Schizophrenia affects one in a hundred Canadians at some point in their life. This disorder is characterized by auditory hallucinations, delusions, lack of motivation and thought disorder. Antipsychotic drugs improve some of these symptoms, but there is no cure and the cause of schizophrenia is still unknown. Current models suggest that a brain lesion in-utero, in conjunction with neurodegeneration, may result in the symptoms of the disease. These processes may result in abnormal brain function, manifested as changes in brain metabolism.
In our past studies of first-episode and chronic schizophrenia, we used 31P MRS, a noninvasive technique, to measure the changes in brain metabolism. These studies revealed significant changes between patients and normals in several regions, including the thalamus, and the anterior cingulate. In order to determine the location of significant changes in metabolites as the disease progresses, more measurements between the initial and chronic stages of the disease are required.

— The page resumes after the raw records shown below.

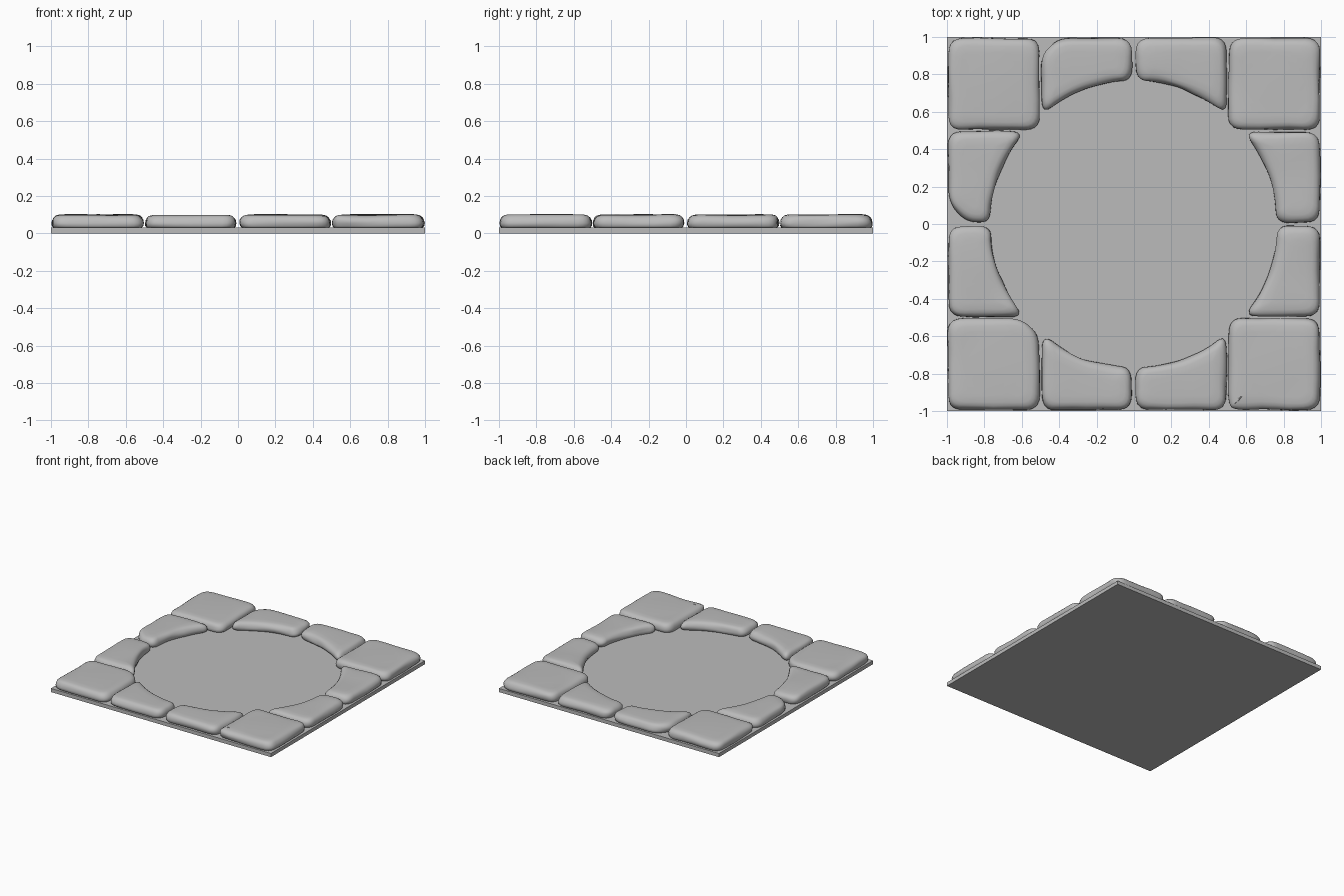
import bpy, bmesh, math
from mathutils import Vector, noise

if "Cube" in bpy.data.objects:
    bpy.data.objects.remove(bpy.data.objects["Cube"])

SLAB_TOP = 0.03
RADIUS = 0.77          # round clearing in the middle
IN, OUT = 0.01, 0.993  # stone limits from the centre lines
MID = 0.495            # split between edge and corner stones

stone_grey = bpy.data.materials.new("stone_grey")
stone_grey.use_nodes = True
grey = (0.5, 0.5, 0.5, 1)
stone_grey.diffuse_color = grey
stone_grey.node_tree.nodes["Principled BSDF"].inputs["Base Color"].default_value = grey


def make_object(name, bm, smooth):
    bmesh.ops.recalc_face_normals(bm, faces=bm.faces)
    mesh = bpy.data.meshes.new(name)
    bm.to_mesh(mesh)
    bm.free()
    mesh.materials.append(stone_grey)
    obj = bpy.data.objects.new(name, mesh)
    bpy.context.collection.objects.link(obj)
    for p in mesh.polygons:
        p.use_smooth = smooth
    return obj


def inset(points, d):
    """Move every edge of a counter-clockwise outline inward by d."""
    result = []
    for i, p in enumerate(points):
        a = (p - points[i - 1]).normalized()
        b = (points[(i + 1) % len(points)] - p).normalized()
        na, nb = Vector((-a.y, a.x)), Vector((-b.y, b.x))
        result.append(p + (na + nb) * d / max(1 + na.dot(nb), 0.3))
    return result


def rounded(points, cut, steps=5, fill=4):
    """Round the corners and subdivide the straight runs."""
    result = []
    count = len(points)
    for i, p in enumerate(points):
        before, after = points[i - 1], points[(i + 1) % count]
        a = p + (before - p).normalized() * min(cut, (before - p).length * 0.42)
        b = p + (after - p).normalized() * min(cut, (after - p).length * 0.42)
        for s in range(steps + 1):
            t = s / steps
            result.append(a * (1 - t) ** 2 + p * 2 * t * (1 - t) + b * t * t)
        c = after + (p - after).normalized() * min(cut, (p - after).length * 0.42)
        result += [b.lerp(c, s / fill) for s in range(1, fill)]
    return result


def chipped(points, index, size):
    """Cut one corner off an outline."""
    p = points[index]
    before, after = points[index - 1], points[(index + 1) % len(points)]
    cut = [p + (q - p).normalized() * size for q in (before, after)]
    return points[:index] + cut + points[index + 1:]


def make_stone(name, points, seed):
    area = sum(points[i - 1].cross(p) for i, p in enumerate(points))
    if area < 0:
        points = points[::-1]
    # inset and height of each ring, from the foot to the worn top
    profile = [(0.012, 0.027), (0.002, 0.04), (0, 0.055), (0.002, 0.07),
               (0.01, 0.084), (0.022, 0.093), (0.04, 0.098), (0.075, 0.1)]
    bm = bmesh.new()
    rings = []
    shift = Vector((seed * 3.7, seed * 1.3, seed))
    for d, z in profile:
        ring = []
        for p in rounded(inset(points, d), 0.075 - d * 0.4):
            q = Vector((p.x, p.y, z))
            # uneven sides with horizontal layering, gently worn top
            n = noise.noise_vector(Vector((p.x * 6, p.y * 6, z * 25)) + shift)
            q.x += n.x * 0.008
            q.y += n.y * 0.008
            if z > 0.06:
                q.z += noise.noise(q * 4 + shift) * 0.006
            q.x = max(-1, min(1, q.x))
            q.y = max(-1, min(1, q.y))
            ring.append(bm.verts.new(q))
        rings.append(ring)
    for low, high in zip(rings, rings[1:]):
        for i in range(len(low)):
            bm.faces.new((low[i - 1], low[i], high[i], high[i - 1]))
    bm.faces.new(rings[0][::-1])
    top = bm.faces.new(rings[-1])
    bmesh.ops.triangulate(bm, faces=[top])
    make_object(name, bm, True)


# Outlines of one corner stone and one edge stone in the +x +y quarter
corner = [Vector(c) for c in ((MID + IN, MID + IN), (OUT, MID + IN),
                              (OUT, OUT), (MID + IN, OUT))]
edge = [Vector((IN, OUT)), Vector((MID, OUT))]
for s in range(5):
    x = MID + (IN - MID) * s / 4
    edge.append(Vector((x, math.sqrt(RADIUS ** 2 - x * x))))

# Corners knocked off individual stones: outline index and size
chips = {"back_right_edge_stone": (1, 0.09), "right_back_edge_stone": (0, 0.1),
         "front_right_corner_stone": (0, 0.09), "front_left_corner_stone": (3, 0.03)}

# Base slab
bm = bmesh.new()
bmesh.ops.create_cube(bm, size=1)
for v in bm.verts:
    v.co = (v.co.x * 2, v.co.y * 2, (v.co.z + 0.5) * SLAB_TOP)
make_object("base_slab", bm, False)

# Ring of stones, mirrored into all four quarters
seed = 0
for sx, side in ((1, "left"), (-1, "right")):
    for sy, end in ((1, "back"), (-1, "front")):
        swapped = [p.yx for p in edge]
        for name, outline in ((f"{end}_{side}_corner_stone", corner),
                              (f"{end}_{side}_edge_stone", edge),
                              (f"{side}_{end}_edge_stone", swapped)):
            seed += 1
            if name in chips:
                outline = chipped(outline, *chips[name])
            make_stone(name, [Vector((p.x * sx, p.y * sy)) for p in outline], seed)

In this longitudinal study of schizophrenia, the same subjects undergo 2 separate scans, the first at disease onset and the second at 30 months. Presently 24 schizophrenic patients and 15 matched controls have undergone the initial scan at disease onset and 6 schizophrenic patients and 6 controls have undergone the 30 month scan. Once complete, this study may reveal locations where significant membrane abnormalities occur in the early progression of the disease. This information will help to confirm that degeneration continues after schizophrenia is diagnosed clinically and may also help to target drug treatments to prevent this degeneration